As a generator hums in the backyard, George Frasier is diligently working to restore his house after flash floods Thursday night caused his cellar to fill with water.
Frasier, his father and a friend were hauling damaged tools and furniture out of the house that currently has no power or running water.
The trio had been working since late Thursday night after heavy rains began to slow down. He estimated that the cleanup process could take about a month or maybe even longer. Frasier is living with his parents while he cleans out his house. The damage the flood caused was not cheap either, he said.
“It will probably cost me around $20,000,” Frasier said. “Between the expensive power tools I had in there, furniture, and a few other things, yeah, it’s a lot of money.”
Frasier’s basement was one of many in Montgomery County that were flooded by the storm. Flash floods struck the county and parts of Schoharie County, with the Canajoharie Creek rising above flood stage, the National Weather Service said.
County officials lifted the state of emergency Monday morning after the order was issued Thursday night.
Flash floods that damage property and homes have become common in the county. However, Frasier said his home had not been damaged during any previous floods.
Ironically, a creek that about runs two dozen feet away from the house was not the cause of the flood.
While standing in the backyard, Frasier pointed to a hill roughly 30 feet away where the water came rushing down to fill the cellar.
“It’s weird that the creek isn’t what did me in here,” Frasier said.
Frasier said he was lucky that the water did not reach the first floor of his home.
“It made it to the top step and that was it,” he said.
Montgomery County Emergency Management Director Jeff Smith said the county is working to get help from the state and federal governments, but oftentimes that can be very difficult.
Smith said that to obtain help from FEMA a natural disaster must cause at least $26 million worth of damage.
“That is a tough threshold for us to cross,” he said. “Twenty-six million dollars is a lot of money.”
Smith said that it is unfortunate that homeowners and taxpayers have to take on the costs of the damage.
He said that massive floods are caused because the sewer system and ditches in the area are not able to hold large amounts of water, which causes severe run-off.
He said there was little the county could do to lessen the effects of floods caused by downpours. “You know it’s tough when you get hit with 3 or 4 inches of rain in such a short amount of time. I don’t really know if there is much you can do about that.”

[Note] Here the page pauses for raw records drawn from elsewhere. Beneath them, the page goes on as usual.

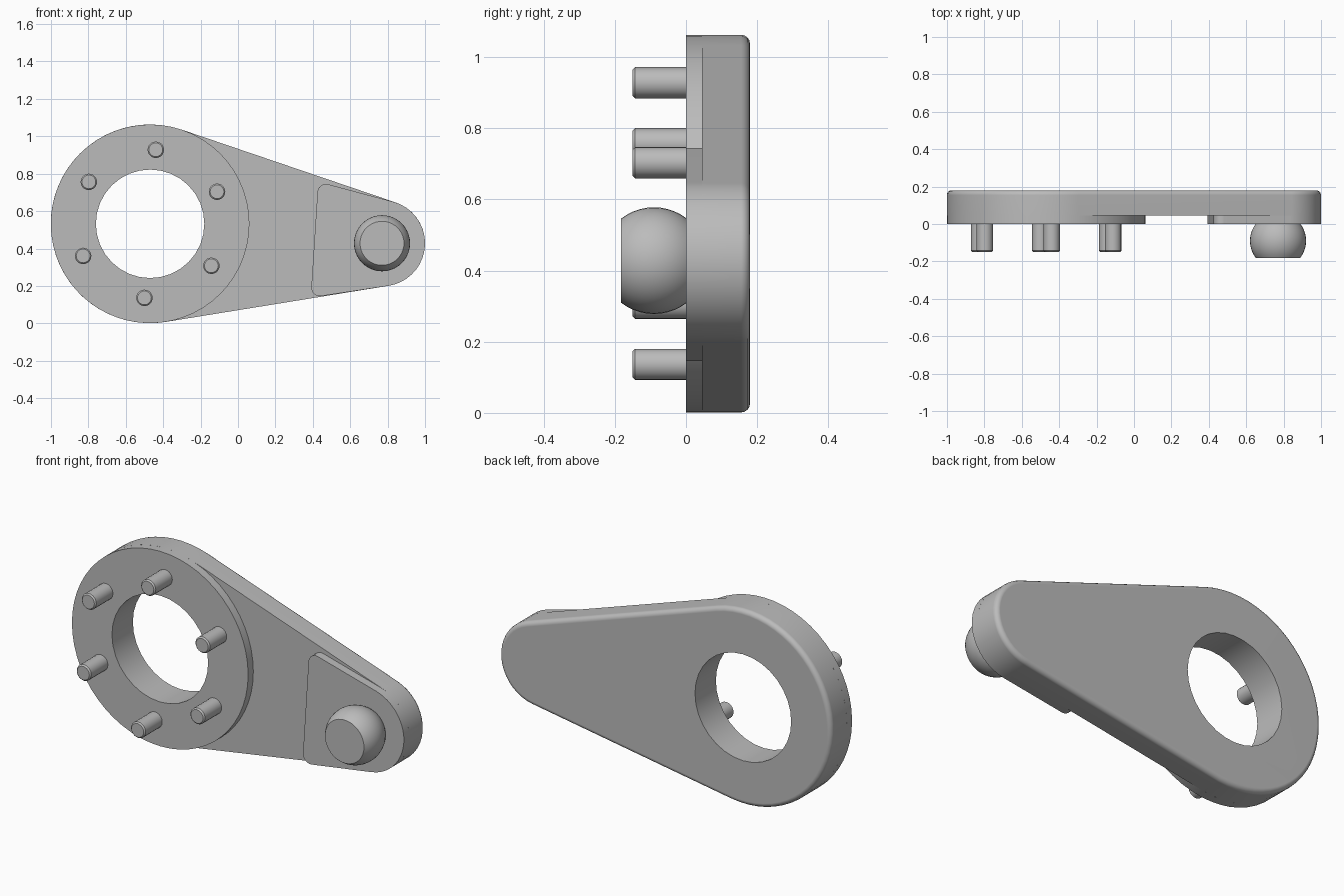
import bpy, bmesh, math
from mathutils import Vector, Matrix

cube = bpy.data.objects.get("Cube")
if cube:
    bpy.data.objects.remove(cube, do_unlink=True)

HUB, HUB_R = Vector((-0.47, 0.532)), 0.531     # large round end (x, z)
TIP, TIP_R = Vector((0.77, 0.428)), 0.23       # small round end (x, z)
STEP, BACK = 0.045, 0.18                       # depth of recess and of back face

grey = bpy.data.materials.new("plain grey")
grey.use_nodes = True
grey.diffuse_color = (0.5, 0.5, 0.5, 1)
grey.node_tree.nodes["Principled BSDF"].inputs["Base Color"].default_value = (0.5, 0.5, 0.5, 1)


def arc(centre, r, start, end, n):
    """Points on an arc, angles in degrees."""
    angles = [math.radians(start + (end - start) * i / n) for i in range(n + 1)]
    return [centre + r * Vector((math.cos(a), math.sin(a))) for a in angles]


def circle(centre, r, n):
    return arc(centre, r, 0, 360, n)[:-1]


def finish(name, bm):
    """Turn a bmesh into a grey, smooth-shaded object."""
    bmesh.ops.recalc_face_normals(bm, faces=bm.faces)
    mesh = bpy.data.meshes.new(name)
    bm.to_mesh(mesh)
    bm.free()
    mesh.materials.append(grey)
    obj = bpy.data.objects.new(name, mesh)
    bpy.context.collection.objects.link(obj)
    return obj


def shade(obj):
    bpy.ops.object.select_all(action='DESELECT')
    obj.select_set(True)
    bpy.context.view_layer.objects.active = obj
    bpy.ops.object.shade_smooth_by_angle(angle=math.radians(30))
    mod = obj.modifiers.new("even shading", 'WEIGHTED_NORMAL')
    mod.keep_sharp = True


def prism(name, outline, y0, y1, bevel_y=None, bevel=0, segments=1):
    """Extrude an (x, z) outline from y0 to y1, rounding the rim at bevel_y."""
    bm = bmesh.new()
    face = bm.faces.new([bm.verts.new((p.x, y0, p.y)) for p in outline])
    new = bmesh.ops.extrude_face_region(bm, geom=[face])["geom"]
    for v in new:
        if isinstance(v, bmesh.types.BMVert):
            v.co.y = y1
    if len([f for f in bm.faces if len(f.verts) == len(outline)]) < 2:
        bm.faces.new([v for v in bm.verts if v.co.y == y0])
    bmesh.ops.recalc_face_normals(bm, faces=bm.faces)
    if bevel:
        rim = [e for e in bm.edges if all(abs(v.co.y - bevel_y) < 1e-5 for v in e.verts)]
        bmesh.ops.bevel(bm, geom=rim, offset=bevel, offset_type='OFFSET',
                        segments=segments, profile=0.5, affect='EDGES')
    return finish(name, bm)


def bore(obj):
    """Cut the large round hole through a part."""
    cutter = prism("hole_cutter", circle(HUB, 0.29, 32), -0.1, 0.3)
    cutter.hide_render = True
    mod = obj.modifiers.new("hole", 'BOOLEAN')
    mod.operation, mod.object, mod.solver = 'DIFFERENCE', cutter, 'EXACT'
    bpy.context.view_layer.objects.active = obj
    bpy.ops.object.modifier_apply(modifier=mod.name)
    bpy.data.objects.remove(cutter, do_unlink=True)


# Tangent directions shared by the two round ends
d = TIP - HUB
lean = math.degrees(math.atan2(d.y, d.x))
spread = math.degrees(math.acos((HUB_R - TIP_R) / d.length))
upper, lower = lean + spread, lean - spread

# Arm plate with rounded back rim
outline = arc(HUB, HUB_R, upper, lower + 360, 36) + arc(TIP, TIP_R, lower, upper, 18)
plate = prism("arm_plate", outline, STEP, BACK, BACK, 0.025, 4)
bore(plate)
shade(plate)

# Raised ring around the hole
ring = prism("raised_ring", circle(HUB, HUB_R, 56), 0, STEP)
bore(ring)
shade(ring)

# Raised pad at the small end, with two rounded inner corners
pad_outline = (arc(TIP, TIP_R, lower, upper + 2, 18)
               + arc(Vector((0.47, 0.7)), 0.045, 75, 176, 6)
               + arc(Vector((0.437, 0.19)), 0.045, 176, 279, 6))
shade(prism("raised_pad", pad_outline, 0, STEP))

# Six pegs around the ring
for i, p in enumerate(arc(HUB, 0.397, 25.6, 325.6, 5)):
    shade(prism(f"peg_{i + 1}", circle(p, 0.044, 20), 0, -0.15, -0.15, 0.007))

# Ball with a flat front
bm = bmesh.new()
place = Matrix.Translation((TIP.x, -0.09, TIP.y)) @ Matrix.Rotation(math.pi / 2, 4, 'X')
bmesh.ops.create_uvsphere(bm, u_segments=40, v_segments=24, radius=0.15, matrix=place)
cut = bmesh.ops.bisect_plane(bm, geom=bm.verts[:] + bm.edges[:] + bm.faces[:],
                             plane_co=(0, -0.183, 0), plane_no=(0, -1, 0), clear_outer=True)
bmesh.ops.contextual_create(bm, geom=[e for e in cut["geom_cut"] if isinstance(e, bmesh.types.BMEdge)])
shade(finish("ball", bm))
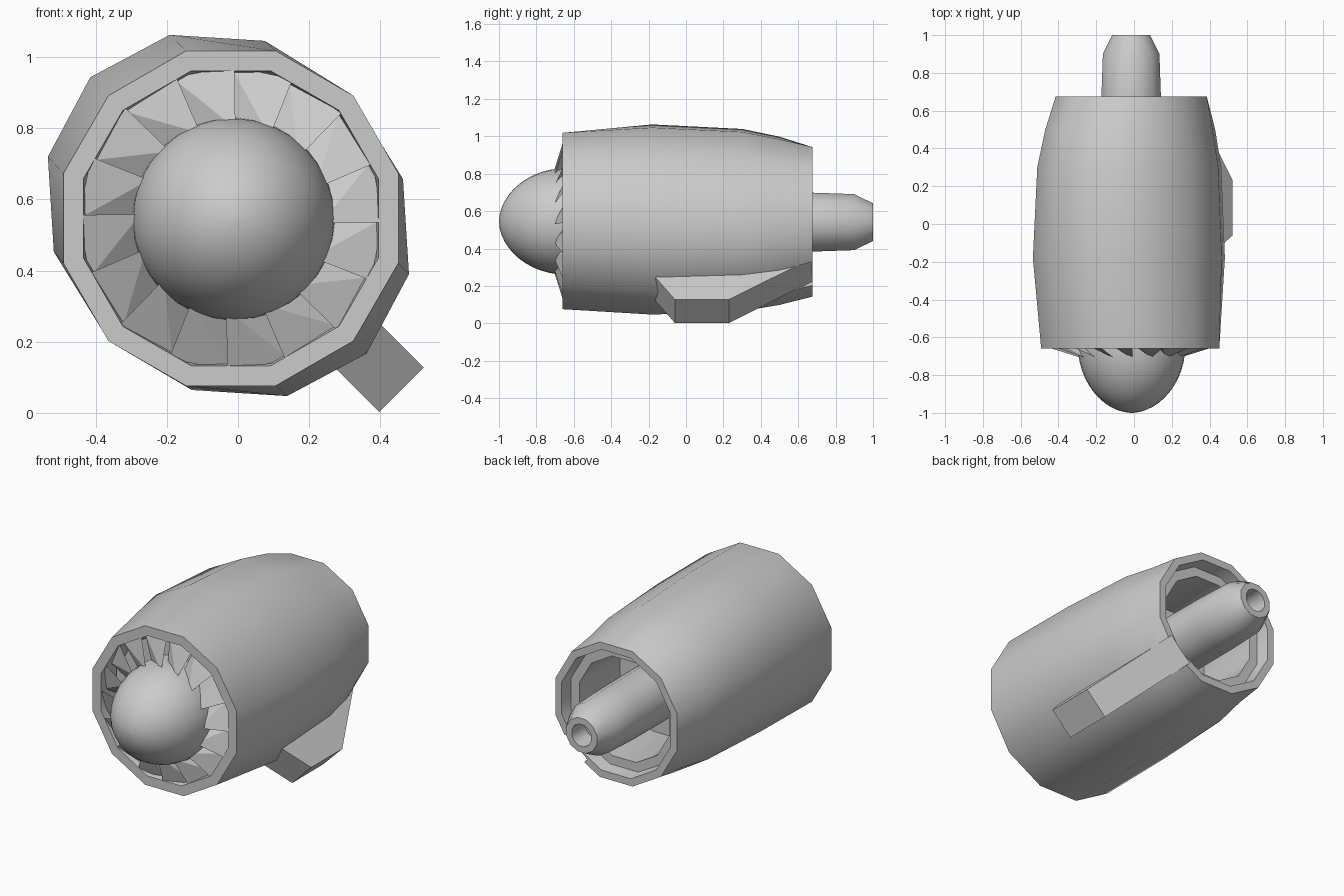
import bpy, bmesh, math
from mathutils import Vector

if "Cube" in bpy.data.objects:
    bpy.data.objects.remove(bpy.data.objects["Cube"])

CX, CZ = -0.02, 0.545          # engine axis
D = math.sqrt(0.5)
U = Vector((D, 0, -D))         # direction of the pylon
T = Vector((D, 0, D))          # across the pylon


def finish(name, bm, angle=35):
    bmesh.ops.remove_doubles(bm, verts=bm.verts, dist=1e-5)
    bmesh.ops.recalc_face_normals(bm, faces=bm.faces)
    me = bpy.data.meshes.new(name)
    bm.to_mesh(me)
    bm.free()
    ob = bpy.data.objects.new(name, me)
    bpy.context.collection.objects.link(ob)
    bpy.ops.object.select_all(action='DESELECT')
    ob.select_set(True)
    bpy.context.view_layer.objects.active = ob
    if angle:
        bpy.ops.object.shade_smooth_by_angle(angle=math.radians(angle))
    return ob


def loft(name, rings, sides, closed=False):
    """rings: (y, radius along pylon, radius across, cx, cz)"""
    bm = bmesh.new()
    loops = []
    for y, a, b, cx, cz in rings:
        loop = []
        for k in range(sides):
            t = 2 * math.pi * k / sides
            p = Vector((cx, y, cz)) + U * (a * math.cos(t)) + T * (b * math.sin(t))
            loop.append(bm.verts.new(p))
        loops.append(loop)
    pairs = list(zip(loops, loops[1:]))
    if closed:
        pairs.append((loops[-1], loops[0]))
    for p, q in pairs:
        for k in range(sides):
            n = (k + 1) % sides
            bm.faces.new((p[k], p[n], q[n], q[k]))
    if not closed:
        bm.faces.new(loops[0])
        bm.faces.new(loops[-1])
    return finish(name, bm)


def rings(profile, cx=-0.015, cz=0.543):
    return [(y, r, r, cx, cz) for y, r in profile]


def prism(name, profile, half):
    """profile: (y, distance from axis), extruded across the pylon"""
    bm = bmesh.new()
    sides = []
    for s in (-half, half):
        sides.append([bm.verts.new(Vector((CX, y, CZ)) + U * d + T * s) for y, d in profile])
    bm.faces.new(sides[0])
    bm.faces.new(sides[1])
    n = len(profile)
    for i in range(n):
        j = (i + 1) % n
        bm.faces.new((sides[0][i], sides[0][j], sides[1][j], sides[1][i]))
    return finish(name, bm, 0)


# nacelle shell: bulged outside, stepped duct inside
outer = [(-0.66, 0.488, 0.488, -0.02, 0.547), (-0.18, 0.55, 0.485, -0.027, 0.555),
         (0.30, 0.527, 0.465, -0.025, 0.552), (0.50, 0.485, 0.432, -0.02, 0.548),
         (0.675, 0.414, 0.414, -0.015, 0.5425)]
inner = rings([(0.675, 0.37), (0.60, 0.36), (0.60, 0.305), (0.2, 0.305), (-0.5, 0.41)])
inner += rings([(-0.62, 0.425), (-0.66, 0.43)], -0.02, 0.547)
nacelle = loft("nacelle", outer + inner, 12, closed=True)

# notch where the pylon meets the rear rim
cutter = prism("pylon_notch_cutter", [(0.23, 0.679), (0.72, 0.334), (0.72, 0.679)], 0.089)
cutter.hide_render = True
cutter.hide_set(True)
mod = nacelle.modifiers.new("notch", 'BOOLEAN')
mod.operation = 'DIFFERENCE'
mod.object = cutter

# pylon bracket
prism("pylon", [(-0.18, 0.485), (-0.06, 0.679), (0.23, 0.679), (0.674, 0.367),
                (0.60, 0.38), (0.2, 0.42)], 0.0885)

# spinner: pointed dome
L = 0.36
dome = [(-0.64 - L * math.cos(t), 0.285 * math.sin(t) ** 1.06)
        for t in [math.pi / 2 * (i + 0.3) / 12.3 for i in range(13)]]
dome[0] = (-1.0, 0.006)
loft("spinner", rings(dome + [(-0.5, 0.285)], -0.0125, 0.545), 32)

# fan blades, pitched and overlapping
bm = bmesh.new()
N = 16
for i in range(N):
    mid = 360 / N * (i + 0.45)
    quad = []
    for r, off, y in ((0.255, -13, -0.71), (0.43, -11.5, -0.655), (0.43, 12.5, -0.605), (0.255, 13, -0.63)):
        t = math.radians(mid + off)
        quad.append(bm.verts.new((CX + r * math.cos(t), y, 0.546 + r * math.sin(t))))
    bm.faces.new((quad[0], quad[1], quad[2]))
    bm.faces.new((quad[0], quad[2], quad[3]))
finish("fan_blades", bm, 20)

# bulkheads closing the duct
loft("front_bulkhead", rings([(-0.55, 0.41), (-0.53, 0.41)]), 12)
loft("rear_bulkhead", rings([(0.20, 0.305), (0.22, 0.305)]), 12)

# exhaust core with a recessed end
loft("exhaust_core", rings([(0.2, 0.165), (0.675, 0.163), (0.90, 0.155), (1.0, 0.104),
                            (1.0, 0.066), (0.88, 0.06)], -0.015, 0.541), 12)
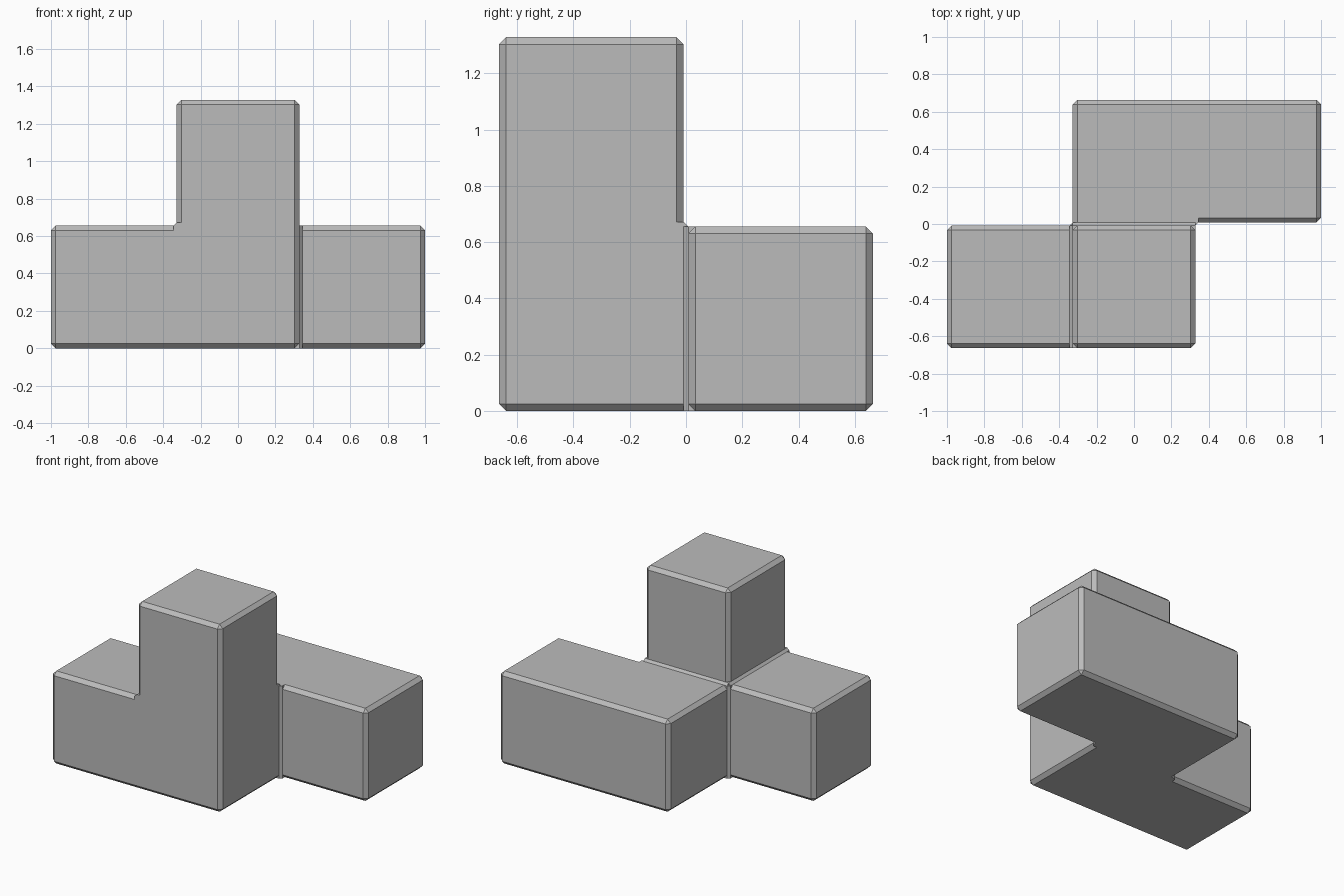
import bpy
import bmesh
from mathutils import Vector

if "Cube" in bpy.data.objects:
    bpy.data.objects.remove(bpy.data.objects["Cube"])

PITCH, GAP, CHAMFER = 0.672, 0.016, 0.025
H = (PITCH - GAP) / 2          # half width of one cell
G = GAP / 2
FAR = PITCH - G                # outer front and back planes
LOW, HIGH = PITCH - GAP, 2 * PITCH - GAP

grey = bpy.data.materials.new("plain grey")
grey.use_nodes = True
grey.diffuse_color = (0.5, 0.5, 0.5, 1)
grey.node_tree.nodes["Principled BSDF"].inputs["Base Color"].default_value = (0.5, 0.5, 0.5, 1)


def add_object(name, bm):
    bmesh.ops.recalc_face_normals(bm, faces=bm.faces)
    mesh = bpy.data.meshes.new(name)
    bm.to_mesh(mesh)
    bm.free()
    mesh.materials.append(grey)
    obj = bpy.data.objects.new(name, mesh)
    bpy.context.collection.objects.link(obj)
    return obj


def bar(name, low, high):
    """Box between two corners with every edge chamfered."""
    low, high = Vector(low), Vector(high)
    bm = bmesh.new()
    bmesh.ops.create_cube(bm, size=1)
    bmesh.ops.scale(bm, vec=high - low, verts=bm.verts)
    bmesh.ops.translate(bm, vec=(low + high) / 2, verts=bm.verts)
    bmesh.ops.bevel(bm, geom=list(bm.edges), offset=CHAMFER, segments=1,
                    affect='EDGES', clamp_overlap=True)
    return add_object(name, bm)


def gusset(name, start, end, u, v):
    """Small filler along an inner corner; u and v point into the open side."""
    start, end, u, v = map(Vector, (start, end, u, v))
    profile = [(GAP, -CHAMFER), (GAP, 0), (0, GAP), (-CHAMFER, GAP), (-CHAMFER, -CHAMFER)]
    bm = bmesh.new()
    face = bm.faces.new([bm.verts.new(start + u * a + v * b) for a, b in profile])
    grown = bmesh.ops.extrude_face_region(bm, geom=[face])["geom"]
    bmesh.ops.translate(bm, vec=end - start,
                        verts=[e for e in grown if isinstance(e, bmesh.types.BMVert)])
    return add_object(name, bm)


# Bars that share the middle cells
piece = bar("puzzle_piece", (-1, -FAR, 0), (H, -G, LOW))
X, Y, Z = (1, 0, 0), (0, 1, 0), (0, 0, 1)
parts = [
    bar("back_bar", (-H, G, 0), (1, FAR, LOW)),
    bar("cross_bar", (-H, -FAR, 0), (H, FAR, LOW)),
    bar("tower", (-H, -FAR, 0), (H, -G, HIGH)),
    # Fillers in the four inner corners
    gusset("tower_side_gusset", (-H, -FAR, LOW), (-H, -G, LOW), (-1, 0, 0), Z),
    gusset("tower_back_gusset", (-H, -G, LOW), (H, -G, LOW), Y, Z),
    gusset("left_gusset", (H, G, 0), (H, G, LOW), X, (0, -1, 0)),
    gusset("right_gusset", (-H, -G, 0), (-H, -G, LOW), (-1, 0, 0), Y),
]

# Fuse everything into one solid
for part in parts:
    part.hide_render = True
    mod = piece.modifiers.new("join " + part.name, 'BOOLEAN')
    mod.operation = 'UNION'
    mod.solver = 'EXACT'
    mod.object = part
bpy.context.view_layer.update()
fused = bpy.data.meshes.new_from_object(
    piece.evaluated_get(bpy.context.evaluated_depsgraph_get()))
piece.modifiers.clear()
piece.data = fused
for part in parts:
    bpy.data.objects.remove(part)

# Tidy coplanar faces left by the union
bm = bmesh.new()
bm.from_mesh(fused)
bmesh.ops.remove_doubles(bm, verts=bm.verts, dist=0.0005)
bmesh.ops.dissolve_limit(bm, angle_limit=0.01, verts=bm.verts, edges=bm.edges)
bm.to_mesh(fused)
bm.free()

State Sen. Cecilia Tkaczyk, D-Duanesburg, who represents parts of Montgomery County, said, “I will be meeting with local officials to discuss how the state can help the recovery efforts. . . . We will look at all options that might be available this year.”